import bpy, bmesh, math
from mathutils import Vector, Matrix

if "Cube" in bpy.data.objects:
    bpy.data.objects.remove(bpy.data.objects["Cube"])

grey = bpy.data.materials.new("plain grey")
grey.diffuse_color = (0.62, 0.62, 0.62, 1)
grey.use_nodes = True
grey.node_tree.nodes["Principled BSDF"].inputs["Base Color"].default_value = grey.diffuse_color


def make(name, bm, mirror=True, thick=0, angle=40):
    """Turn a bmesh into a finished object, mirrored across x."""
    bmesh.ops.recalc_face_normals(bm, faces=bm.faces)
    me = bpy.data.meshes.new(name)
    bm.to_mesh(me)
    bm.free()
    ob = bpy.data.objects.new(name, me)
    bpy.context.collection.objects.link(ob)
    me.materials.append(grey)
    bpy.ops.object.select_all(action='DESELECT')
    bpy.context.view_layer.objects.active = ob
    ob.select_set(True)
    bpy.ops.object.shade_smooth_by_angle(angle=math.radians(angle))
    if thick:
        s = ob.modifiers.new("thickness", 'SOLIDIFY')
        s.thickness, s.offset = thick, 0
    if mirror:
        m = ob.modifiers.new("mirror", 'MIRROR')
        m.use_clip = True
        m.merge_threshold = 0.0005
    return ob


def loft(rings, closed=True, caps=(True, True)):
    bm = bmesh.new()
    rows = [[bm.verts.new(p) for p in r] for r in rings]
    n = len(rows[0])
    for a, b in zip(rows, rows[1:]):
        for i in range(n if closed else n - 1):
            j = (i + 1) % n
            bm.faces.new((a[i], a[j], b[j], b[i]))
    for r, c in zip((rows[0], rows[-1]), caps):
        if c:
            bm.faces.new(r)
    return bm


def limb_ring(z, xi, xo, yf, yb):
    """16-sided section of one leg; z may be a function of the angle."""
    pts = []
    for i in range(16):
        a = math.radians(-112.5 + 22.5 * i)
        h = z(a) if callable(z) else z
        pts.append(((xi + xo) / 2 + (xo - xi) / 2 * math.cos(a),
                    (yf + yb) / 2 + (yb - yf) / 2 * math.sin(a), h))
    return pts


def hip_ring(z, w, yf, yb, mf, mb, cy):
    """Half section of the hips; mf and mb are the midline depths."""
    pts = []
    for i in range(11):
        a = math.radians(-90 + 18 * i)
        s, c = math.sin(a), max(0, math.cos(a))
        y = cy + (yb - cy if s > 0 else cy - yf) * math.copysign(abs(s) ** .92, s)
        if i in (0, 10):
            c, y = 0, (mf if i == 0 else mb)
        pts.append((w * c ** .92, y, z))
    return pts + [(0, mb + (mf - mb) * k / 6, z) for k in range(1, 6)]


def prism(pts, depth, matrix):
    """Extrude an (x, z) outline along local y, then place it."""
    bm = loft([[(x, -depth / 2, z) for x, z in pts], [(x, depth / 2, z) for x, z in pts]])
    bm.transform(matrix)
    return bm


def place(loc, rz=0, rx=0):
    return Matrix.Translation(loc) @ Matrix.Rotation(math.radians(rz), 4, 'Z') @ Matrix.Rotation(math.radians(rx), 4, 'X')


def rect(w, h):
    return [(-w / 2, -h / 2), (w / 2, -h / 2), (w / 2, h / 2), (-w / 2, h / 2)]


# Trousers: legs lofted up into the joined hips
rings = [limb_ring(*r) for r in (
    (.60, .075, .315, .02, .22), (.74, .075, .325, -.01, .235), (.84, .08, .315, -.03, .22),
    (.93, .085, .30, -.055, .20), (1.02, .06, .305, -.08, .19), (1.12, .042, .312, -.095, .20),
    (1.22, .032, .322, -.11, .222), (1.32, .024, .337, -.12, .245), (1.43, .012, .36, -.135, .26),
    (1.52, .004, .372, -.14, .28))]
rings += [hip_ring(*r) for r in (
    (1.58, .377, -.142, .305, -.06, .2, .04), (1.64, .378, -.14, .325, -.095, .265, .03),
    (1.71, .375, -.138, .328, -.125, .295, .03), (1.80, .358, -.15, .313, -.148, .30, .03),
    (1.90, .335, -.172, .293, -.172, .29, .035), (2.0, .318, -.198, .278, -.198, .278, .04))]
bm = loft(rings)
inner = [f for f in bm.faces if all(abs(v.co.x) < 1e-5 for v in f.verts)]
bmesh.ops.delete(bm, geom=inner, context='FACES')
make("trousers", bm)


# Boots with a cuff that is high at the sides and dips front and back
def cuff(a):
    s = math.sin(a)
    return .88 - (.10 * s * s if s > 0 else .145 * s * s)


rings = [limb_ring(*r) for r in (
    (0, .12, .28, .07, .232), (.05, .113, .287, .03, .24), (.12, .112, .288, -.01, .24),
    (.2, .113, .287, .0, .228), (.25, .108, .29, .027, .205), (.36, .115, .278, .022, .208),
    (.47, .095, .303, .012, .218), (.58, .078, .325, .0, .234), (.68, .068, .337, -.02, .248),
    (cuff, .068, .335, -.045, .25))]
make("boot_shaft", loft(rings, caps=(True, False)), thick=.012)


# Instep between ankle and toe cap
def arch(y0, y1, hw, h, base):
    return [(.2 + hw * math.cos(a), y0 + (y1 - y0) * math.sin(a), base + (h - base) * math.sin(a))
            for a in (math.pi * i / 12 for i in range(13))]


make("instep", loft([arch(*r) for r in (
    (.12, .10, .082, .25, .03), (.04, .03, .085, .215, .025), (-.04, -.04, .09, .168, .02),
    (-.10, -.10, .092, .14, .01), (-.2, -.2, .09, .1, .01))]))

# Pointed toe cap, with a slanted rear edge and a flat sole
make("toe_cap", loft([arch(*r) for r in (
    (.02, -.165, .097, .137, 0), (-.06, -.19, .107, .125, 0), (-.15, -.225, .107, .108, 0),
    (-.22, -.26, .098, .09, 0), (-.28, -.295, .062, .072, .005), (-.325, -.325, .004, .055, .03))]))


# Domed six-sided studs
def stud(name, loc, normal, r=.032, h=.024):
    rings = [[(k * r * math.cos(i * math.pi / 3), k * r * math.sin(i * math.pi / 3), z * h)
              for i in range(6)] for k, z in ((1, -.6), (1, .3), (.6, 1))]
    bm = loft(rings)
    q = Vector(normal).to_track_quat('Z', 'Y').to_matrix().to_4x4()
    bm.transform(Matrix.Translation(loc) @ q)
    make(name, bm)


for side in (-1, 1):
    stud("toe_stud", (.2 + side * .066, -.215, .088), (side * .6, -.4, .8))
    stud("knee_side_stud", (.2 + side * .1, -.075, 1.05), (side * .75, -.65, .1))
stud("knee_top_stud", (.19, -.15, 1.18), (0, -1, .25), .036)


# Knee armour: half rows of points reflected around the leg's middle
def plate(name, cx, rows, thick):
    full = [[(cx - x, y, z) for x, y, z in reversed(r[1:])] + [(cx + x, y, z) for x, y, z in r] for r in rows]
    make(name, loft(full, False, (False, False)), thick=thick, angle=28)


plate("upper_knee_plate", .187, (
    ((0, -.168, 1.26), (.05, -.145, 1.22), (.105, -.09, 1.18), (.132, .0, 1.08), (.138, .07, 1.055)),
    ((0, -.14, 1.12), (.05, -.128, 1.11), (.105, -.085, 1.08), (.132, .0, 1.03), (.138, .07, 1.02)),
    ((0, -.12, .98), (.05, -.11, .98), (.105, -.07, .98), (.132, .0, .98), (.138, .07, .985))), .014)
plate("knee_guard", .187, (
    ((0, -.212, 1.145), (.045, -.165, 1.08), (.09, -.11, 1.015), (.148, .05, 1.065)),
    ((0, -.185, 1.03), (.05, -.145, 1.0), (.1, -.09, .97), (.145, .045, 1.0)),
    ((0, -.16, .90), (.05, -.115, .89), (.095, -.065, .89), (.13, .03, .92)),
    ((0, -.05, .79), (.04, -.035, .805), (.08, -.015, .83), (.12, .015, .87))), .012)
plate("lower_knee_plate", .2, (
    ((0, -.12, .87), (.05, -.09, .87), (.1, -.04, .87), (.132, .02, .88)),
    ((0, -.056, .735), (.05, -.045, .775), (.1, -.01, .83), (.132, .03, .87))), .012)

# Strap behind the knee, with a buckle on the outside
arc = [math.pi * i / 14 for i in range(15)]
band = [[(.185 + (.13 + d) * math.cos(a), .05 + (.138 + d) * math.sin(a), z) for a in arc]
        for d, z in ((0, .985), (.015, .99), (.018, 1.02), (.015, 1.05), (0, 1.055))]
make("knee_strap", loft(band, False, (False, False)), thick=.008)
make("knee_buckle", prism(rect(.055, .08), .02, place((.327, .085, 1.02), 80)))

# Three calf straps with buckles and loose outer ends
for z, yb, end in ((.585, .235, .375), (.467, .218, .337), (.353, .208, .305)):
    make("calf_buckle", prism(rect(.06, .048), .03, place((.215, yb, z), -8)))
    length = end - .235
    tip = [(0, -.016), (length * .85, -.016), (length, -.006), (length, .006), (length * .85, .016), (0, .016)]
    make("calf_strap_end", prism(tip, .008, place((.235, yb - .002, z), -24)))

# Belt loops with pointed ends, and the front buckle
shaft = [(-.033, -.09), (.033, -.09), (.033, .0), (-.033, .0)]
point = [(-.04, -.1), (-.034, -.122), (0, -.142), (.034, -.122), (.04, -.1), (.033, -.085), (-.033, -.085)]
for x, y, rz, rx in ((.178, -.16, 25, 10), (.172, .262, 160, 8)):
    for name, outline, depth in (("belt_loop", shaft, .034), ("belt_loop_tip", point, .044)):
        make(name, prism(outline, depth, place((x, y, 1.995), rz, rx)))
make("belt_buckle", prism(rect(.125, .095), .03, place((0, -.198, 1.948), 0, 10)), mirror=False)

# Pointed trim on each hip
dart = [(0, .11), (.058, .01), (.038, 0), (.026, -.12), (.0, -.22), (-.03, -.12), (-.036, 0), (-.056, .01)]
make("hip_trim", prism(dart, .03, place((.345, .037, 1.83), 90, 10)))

======

**BRIEF**:
Identify every line above that includes the word "Vector", and show those lines.

**ANSWER SPACE**:
from mathutils import Vector, Matrix
    q = Vector(normal).to_track_quat('Z', 'Y').to_matrix().to_4x4()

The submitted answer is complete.